In MVC2, there is a central Servlet (Controller) which calls business logic (Model) and the forwards it particular JSP page (View) that is why it is also called servlet-centric architecture. Pictorially MVC2 implementation is as shown in Figure 12-1 below.
Figure 12-1. MVC2 (Servlet-centric architecture)
WebWork was a Java-based web application framework developed by OpenSymphony which got merged into the current Struts2 web application framework. WebWork is built on top of XWork, which provides a generic command pattern framework as well as an Inversion of Control container.
Advantages of integrating Struts with Spring
The advantages of integrating a Struts application into the Spring Framework are:
Spring framework is based on new design approach and was designed to resolve the existing problems of existing Java applications. To a larger extent Spring has been successful in living to the expectations. Integrating Struts application with Spring buys in all the advantages provided out-of-box by Spring.
Spring framework lets you apply AOP (aspect-oriented programming technique) rather than object-oriented code. This is quite useful in addressing some very core concerns in any modern day enterprise application.
Spring provides more control on struts actions. That may depend on the method of integration you choose which we will cover in detail in the following sections of this Chapter.
Before going through Spring and Struts integration in detail, because of the evolution complexity of Struts, we would have to first go through the Struts history with core focus on the versions. According to the Struts version that you use in your application, the integration methodology changes accordingly.
Struts were originally developed by the programmer and author Craig R. McClanahan and were later taken over by the Apache Software Foundation in 2002. Strut1 with all standard Java technologies and packages of Jakarta assists to create an extensible development environment. However, with the growing demand of web application, Struts 1 does not stand firm and needs to be changed with demand. This leads to the creation of Struts 2, which is more developer friendly with features like Ajax, rapid development and extensibility.

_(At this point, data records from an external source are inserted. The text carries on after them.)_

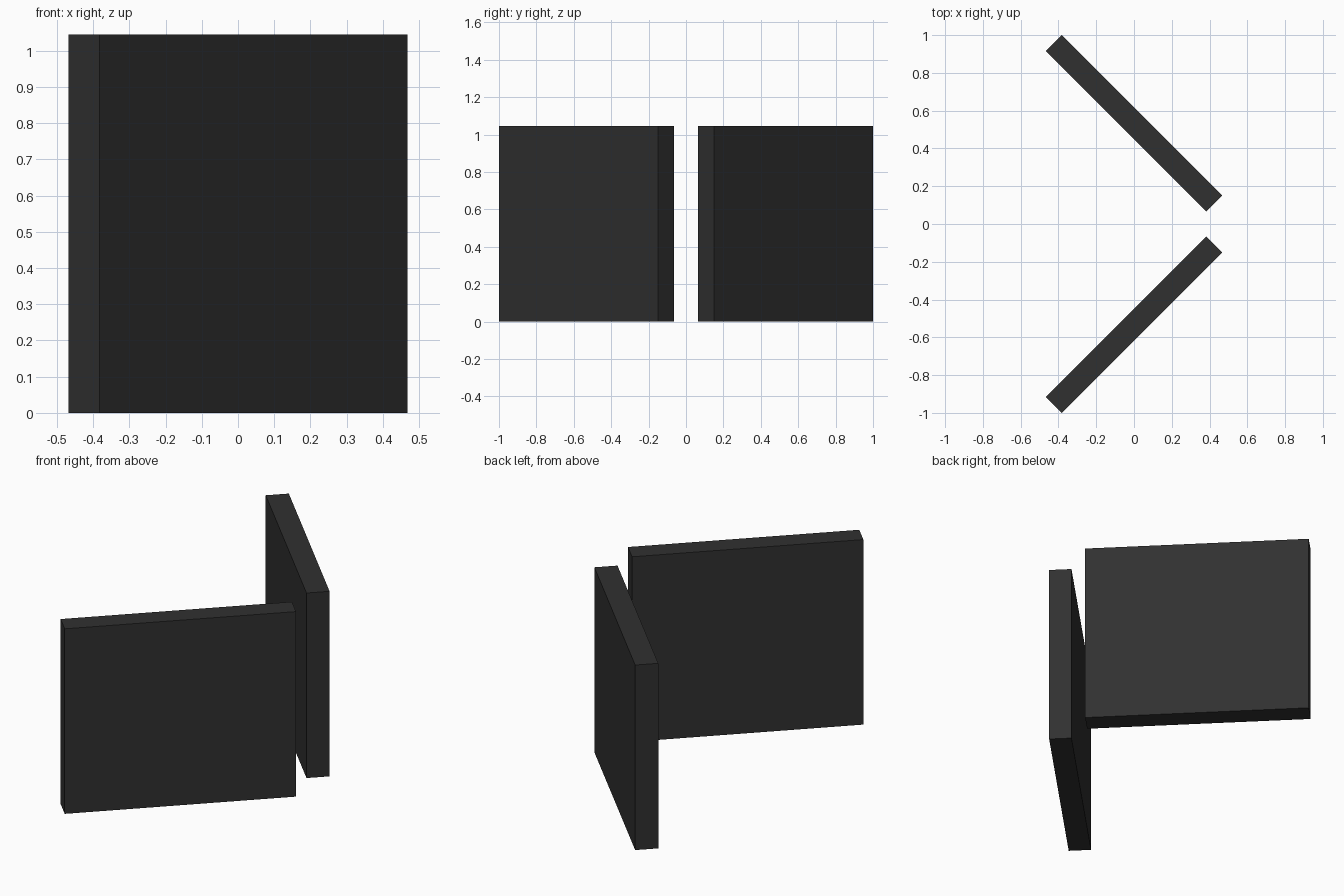
import bpy
import math

if "Cube" in bpy.data.objects:
    bpy.data.objects.remove(bpy.data.objects["Cube"])

LENGTH, THICK, HEIGHT = 1.202, 0.12, 1.045
OFFSET_Y = 0.5325

# single dark charcoal colour
charcoal = bpy.data.materials.new("charcoal")
charcoal.diffuse_color = (0.03, 0.03, 0.03, 1.0)
charcoal.use_nodes = True
charcoal.node_tree.nodes["Principled BSDF"].inputs["Base Color"].default_value = charcoal.diffuse_color


def wall_panel(name, side):
    """Upright slab turned 45 degrees; side is +1 (back) or -1 (front)."""
    bpy.ops.mesh.primitive_cube_add(
        size=1,
        location=(0, side * OFFSET_Y, HEIGHT / 2),
        rotation=(0, 0, -side * math.pi / 4),
    )
    panel = bpy.context.object
    panel.name = name
    panel.scale = (LENGTH, THICK, HEIGHT)
    bpy.ops.object.transform_apply(location=False, rotation=False, scale=True)
    panel.data.materials.append(charcoal)


# two panels forming an open V with a gap at the tip
for name, side in (("front_panel", -1), ("back_panel", 1)):
    wall_panel(name, side)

The team of Apache Struts and another J2EE framework, WebWork from OpenSymphony joined hand together to develop an advanced framework with all possible developing features that will make it developer and user friendly.
Even though the new version is Spring 2, we would still cover integration of Spring with Struts 1 as well so that if existing Struts 1 project needs the various capabilities of Spring, they can do so without much hassle.